**The problem:** The answer must be every line of the records in which the string "section" appears.
══ Available data ══
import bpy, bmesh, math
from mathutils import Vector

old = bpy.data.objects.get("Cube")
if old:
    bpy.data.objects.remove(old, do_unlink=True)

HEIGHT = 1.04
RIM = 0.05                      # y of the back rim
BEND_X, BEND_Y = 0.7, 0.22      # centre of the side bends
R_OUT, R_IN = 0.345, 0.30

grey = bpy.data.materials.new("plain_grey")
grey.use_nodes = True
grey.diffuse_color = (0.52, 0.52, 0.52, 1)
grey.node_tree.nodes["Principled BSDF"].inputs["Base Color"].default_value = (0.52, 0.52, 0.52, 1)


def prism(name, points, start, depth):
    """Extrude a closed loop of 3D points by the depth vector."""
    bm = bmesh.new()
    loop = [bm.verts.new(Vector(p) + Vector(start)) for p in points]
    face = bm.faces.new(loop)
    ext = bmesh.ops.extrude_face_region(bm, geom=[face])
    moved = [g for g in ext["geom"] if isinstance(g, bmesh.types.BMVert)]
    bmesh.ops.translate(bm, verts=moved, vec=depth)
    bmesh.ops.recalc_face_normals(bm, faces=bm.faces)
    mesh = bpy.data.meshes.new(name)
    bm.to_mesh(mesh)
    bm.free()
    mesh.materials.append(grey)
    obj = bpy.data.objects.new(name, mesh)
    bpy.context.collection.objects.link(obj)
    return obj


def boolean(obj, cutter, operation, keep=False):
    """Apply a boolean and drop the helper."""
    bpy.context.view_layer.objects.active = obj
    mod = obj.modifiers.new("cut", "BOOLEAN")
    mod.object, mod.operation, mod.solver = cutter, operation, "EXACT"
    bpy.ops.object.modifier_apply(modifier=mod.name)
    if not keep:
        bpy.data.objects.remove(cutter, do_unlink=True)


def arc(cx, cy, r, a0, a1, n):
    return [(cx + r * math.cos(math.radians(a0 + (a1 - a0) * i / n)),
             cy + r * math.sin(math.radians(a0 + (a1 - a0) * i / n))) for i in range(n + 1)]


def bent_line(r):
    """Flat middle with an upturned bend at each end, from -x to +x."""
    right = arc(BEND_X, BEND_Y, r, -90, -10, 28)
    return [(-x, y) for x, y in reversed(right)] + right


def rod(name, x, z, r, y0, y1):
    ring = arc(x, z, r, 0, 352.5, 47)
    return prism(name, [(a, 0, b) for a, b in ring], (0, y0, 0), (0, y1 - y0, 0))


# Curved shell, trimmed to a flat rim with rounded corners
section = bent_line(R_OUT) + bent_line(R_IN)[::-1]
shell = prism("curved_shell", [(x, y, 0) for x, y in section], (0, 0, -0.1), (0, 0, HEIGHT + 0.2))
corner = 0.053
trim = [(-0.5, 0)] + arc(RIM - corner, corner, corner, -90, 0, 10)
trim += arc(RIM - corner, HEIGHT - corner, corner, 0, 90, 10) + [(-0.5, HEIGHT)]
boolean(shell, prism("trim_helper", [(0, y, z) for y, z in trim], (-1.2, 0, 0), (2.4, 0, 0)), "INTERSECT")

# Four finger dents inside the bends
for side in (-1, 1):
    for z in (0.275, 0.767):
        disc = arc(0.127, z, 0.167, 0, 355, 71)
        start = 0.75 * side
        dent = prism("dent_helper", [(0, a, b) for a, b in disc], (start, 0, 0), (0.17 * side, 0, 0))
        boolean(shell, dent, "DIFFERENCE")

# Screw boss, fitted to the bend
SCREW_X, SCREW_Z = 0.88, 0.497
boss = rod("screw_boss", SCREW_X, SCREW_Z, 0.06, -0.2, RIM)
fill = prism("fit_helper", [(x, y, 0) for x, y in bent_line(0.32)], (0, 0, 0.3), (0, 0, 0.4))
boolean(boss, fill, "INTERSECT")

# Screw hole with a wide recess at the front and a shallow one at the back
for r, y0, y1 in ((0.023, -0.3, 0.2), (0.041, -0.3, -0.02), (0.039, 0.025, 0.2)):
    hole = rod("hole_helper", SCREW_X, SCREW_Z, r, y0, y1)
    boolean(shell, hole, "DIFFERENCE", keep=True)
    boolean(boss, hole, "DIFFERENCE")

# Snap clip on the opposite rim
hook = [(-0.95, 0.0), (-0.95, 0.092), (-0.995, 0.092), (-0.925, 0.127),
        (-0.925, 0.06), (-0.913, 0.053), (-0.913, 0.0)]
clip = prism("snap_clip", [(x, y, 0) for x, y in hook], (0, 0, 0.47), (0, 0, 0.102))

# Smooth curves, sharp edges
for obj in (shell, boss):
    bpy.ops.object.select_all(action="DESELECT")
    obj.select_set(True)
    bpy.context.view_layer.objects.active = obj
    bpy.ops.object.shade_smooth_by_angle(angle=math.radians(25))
═══
**Output of the task:**
section = bent_line(R_OUT) + bent_line(R_IN)[::-1]
shell = prism("curved_shell", [(x, y, 0) for x, y in section], (0, 0, -0.1), (0, 0, HEIGHT + 0.2))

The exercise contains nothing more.